- Brief -
Below is a block of records; repeat each one exactly.
### Data for processing ###
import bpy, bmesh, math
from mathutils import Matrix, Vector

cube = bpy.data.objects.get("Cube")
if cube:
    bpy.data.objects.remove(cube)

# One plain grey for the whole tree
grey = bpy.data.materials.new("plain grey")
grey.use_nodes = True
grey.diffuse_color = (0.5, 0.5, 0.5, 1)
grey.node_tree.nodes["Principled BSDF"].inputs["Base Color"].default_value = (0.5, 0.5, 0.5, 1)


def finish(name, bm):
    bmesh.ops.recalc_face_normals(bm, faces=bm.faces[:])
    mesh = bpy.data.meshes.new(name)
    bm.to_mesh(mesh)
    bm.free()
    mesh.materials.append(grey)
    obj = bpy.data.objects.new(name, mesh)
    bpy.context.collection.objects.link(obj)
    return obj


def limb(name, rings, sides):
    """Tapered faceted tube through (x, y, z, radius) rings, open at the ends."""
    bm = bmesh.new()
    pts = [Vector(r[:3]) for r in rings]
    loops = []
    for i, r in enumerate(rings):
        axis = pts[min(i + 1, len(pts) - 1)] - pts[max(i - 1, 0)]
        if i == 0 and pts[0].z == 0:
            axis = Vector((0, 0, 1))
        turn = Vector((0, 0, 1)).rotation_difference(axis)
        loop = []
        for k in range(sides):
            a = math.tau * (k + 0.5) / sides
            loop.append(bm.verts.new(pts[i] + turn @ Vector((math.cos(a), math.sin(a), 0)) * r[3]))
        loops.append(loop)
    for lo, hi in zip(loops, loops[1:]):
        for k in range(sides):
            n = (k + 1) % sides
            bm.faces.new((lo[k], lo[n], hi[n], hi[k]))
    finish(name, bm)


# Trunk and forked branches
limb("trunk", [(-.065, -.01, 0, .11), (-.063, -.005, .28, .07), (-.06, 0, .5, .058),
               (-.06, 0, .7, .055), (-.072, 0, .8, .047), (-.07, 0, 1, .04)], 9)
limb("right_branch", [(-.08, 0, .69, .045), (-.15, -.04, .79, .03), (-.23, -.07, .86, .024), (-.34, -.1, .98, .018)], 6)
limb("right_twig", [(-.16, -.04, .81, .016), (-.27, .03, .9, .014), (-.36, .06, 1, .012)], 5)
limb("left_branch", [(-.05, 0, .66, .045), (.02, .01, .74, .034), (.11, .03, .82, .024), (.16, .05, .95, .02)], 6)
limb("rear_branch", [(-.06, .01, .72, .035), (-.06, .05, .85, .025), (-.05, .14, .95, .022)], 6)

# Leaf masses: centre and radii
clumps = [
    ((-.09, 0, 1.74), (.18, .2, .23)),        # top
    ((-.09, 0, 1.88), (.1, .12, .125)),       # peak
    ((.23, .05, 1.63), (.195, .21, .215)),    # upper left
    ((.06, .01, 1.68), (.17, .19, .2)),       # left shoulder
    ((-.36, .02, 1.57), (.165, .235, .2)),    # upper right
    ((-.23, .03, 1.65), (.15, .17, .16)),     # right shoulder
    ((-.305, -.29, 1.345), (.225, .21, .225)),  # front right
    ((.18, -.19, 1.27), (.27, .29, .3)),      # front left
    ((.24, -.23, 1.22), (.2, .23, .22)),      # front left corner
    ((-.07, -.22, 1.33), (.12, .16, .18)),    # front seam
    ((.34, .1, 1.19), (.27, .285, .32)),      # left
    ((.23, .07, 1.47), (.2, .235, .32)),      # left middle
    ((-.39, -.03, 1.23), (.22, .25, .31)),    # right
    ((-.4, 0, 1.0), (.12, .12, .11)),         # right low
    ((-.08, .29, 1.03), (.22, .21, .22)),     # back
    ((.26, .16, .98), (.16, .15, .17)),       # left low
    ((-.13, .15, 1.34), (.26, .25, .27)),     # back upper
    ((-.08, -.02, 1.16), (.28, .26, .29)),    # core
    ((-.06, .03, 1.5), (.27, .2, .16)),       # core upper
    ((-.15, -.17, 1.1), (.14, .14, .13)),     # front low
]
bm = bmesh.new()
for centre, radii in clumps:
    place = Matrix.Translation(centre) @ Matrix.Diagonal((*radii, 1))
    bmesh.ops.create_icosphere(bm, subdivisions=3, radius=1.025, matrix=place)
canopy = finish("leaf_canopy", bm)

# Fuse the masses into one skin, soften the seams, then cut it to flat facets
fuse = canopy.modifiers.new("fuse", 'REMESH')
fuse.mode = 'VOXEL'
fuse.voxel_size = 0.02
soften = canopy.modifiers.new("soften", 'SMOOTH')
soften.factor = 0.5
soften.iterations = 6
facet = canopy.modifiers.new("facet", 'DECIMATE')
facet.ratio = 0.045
###
- Answer to this task -
import bpy, bmesh, math
from mathutils import Matrix, Vector

cube = bpy.data.objects.get("Cube")
if cube:
    bpy.data.objects.remove(cube)

# One plain grey for the whole tree
grey = bpy.data.materials.new("plain grey")
grey.use_nodes = True
grey.diffuse_color = (0.5, 0.5, 0.5, 1)
grey.node_tree.nodes["Principled BSDF"].inputs["Base Color"].default_value = (0.5, 0.5, 0.5, 1)


def finish(name, bm):
    bmesh.ops.recalc_face_normals(bm, faces=bm.faces[:])
    mesh = bpy.data.meshes.new(name)
    bm.to_mesh(mesh)
    bm.free()
    mesh.materials.append(grey)
    obj = bpy.data.objects.new(name, mesh)
    bpy.context.collection.objects.link(obj)
    return obj


def limb(name, rings, sides):
    """Tapered faceted tube through (x, y, z, radius) rings, open at the ends."""
    bm = bmesh.new()
    pts = [Vector(r[:3]) for r in rings]
    loops = []
    for i, r in enumerate(rings):
        axis = pts[min(i + 1, len(pts) - 1)] - pts[max(i - 1, 0)]
        if i == 0 and pts[0].z == 0:
            axis = Vector((0, 0, 1))
        turn = Vector((0, 0, 1)).rotation_difference(axis)
        loop = []
        for k in range(sides):
            a = math.tau * (k + 0.5) / sides
            loop.append(bm.verts.new(pts[i] + turn @ Vector((math.cos(a), math.sin(a), 0)) * r[3]))
        loops.append(loop)
    for lo, hi in zip(loops, loops[1:]):
        for k in range(sides):
            n = (k + 1) % sides
            bm.faces.new((lo[k], lo[n], hi[n], hi[k]))
    finish(name, bm)


# Trunk and forked branches
limb("trunk", [(-.065, -.01, 0, .11), (-.063, -.005, .28, .07), (-.06, 0, .5, .058),
               (-.06, 0, .7, .055), (-.072, 0, .8, .047), (-.07, 0, 1, .04)], 9)
limb("right_branch", [(-.08, 0, .69, .045), (-.15, -.04, .79, .03), (-.23, -.07, .86, .024), (-.34, -.1, .98, .018)], 6)
limb("right_twig", [(-.16, -.04, .81, .016), (-.27, .03, .9, .014), (-.36, .06, 1, .012)], 5)
limb("left_branch", [(-.05, 0, .66, .045), (.02, .01, .74, .034), (.11, .03, .82, .024), (.16, .05, .95, .02)], 6)
limb("rear_branch", [(-.06, .01, .72, .035), (-.06, .05, .85, .025), (-.05, .14, .95, .022)], 6)

# Leaf masses: centre and radii
clumps = [
    ((-.09, 0, 1.74), (.18, .2, .23)),        # top
    ((-.09, 0, 1.88), (.1, .12, .125)),       # peak
    ((.23, .05, 1.63), (.195, .21, .215)),    # upper left
    ((.06, .01, 1.68), (.17, .19, .2)),       # left shoulder
    ((-.36, .02, 1.57), (.165, .235, .2)),    # upper right
    ((-.23, .03, 1.65), (.15, .17, .16)),     # right shoulder
    ((-.305, -.29, 1.345), (.225, .21, .225)),  # front right
    ((.18, -.19, 1.27), (.27, .29, .3)),      # front left
    ((.24, -.23, 1.22), (.2, .23, .22)),      # front left corner
    ((-.07, -.22, 1.33), (.12, .16, .18)),    # front seam
    ((.34, .1, 1.19), (.27, .285, .32)),      # left
    ((.23, .07, 1.47), (.2, .235, .32)),      # left middle
    ((-.39, -.03, 1.23), (.22, .25, .31)),    # right
    ((-.4, 0, 1.0), (.12, .12, .11)),         # right low
    ((-.08, .29, 1.03), (.22, .21, .22)),     # back
    ((.26, .16, .98), (.16, .15, .17)),       # left low
    ((-.13, .15, 1.34), (.26, .25, .27)),     # back upper
    ((-.08, -.02, 1.16), (.28, .26, .29)),    # core
    ((-.06, .03, 1.5), (.27, .2, .16)),       # core upper
    ((-.15, -.17, 1.1), (.14, .14, .13)),     # front low
]
bm = bmesh.new()
for centre, radii in clumps:
    place = Matrix.Translation(centre) @ Matrix.Diagonal((*radii, 1))
    bmesh.ops.create_icosphere(bm, subdivisions=3, radius=1.025, matrix=place)
canopy = finish("leaf_canopy", bm)

# Fuse the masses into one skin, soften the seams, then cut it to flat facets
fuse = canopy.modifiers.new("fuse", 'REMESH')
fuse.mode = 'VOXEL'
fuse.voxel_size = 0.02
soften = canopy.modifiers.new("soften", 'SMOOTH')
soften.factor = 0.5
soften.iterations = 6
facet = canopy.modifiers.new("facet", 'DECIMATE')
facet.ratio = 0.045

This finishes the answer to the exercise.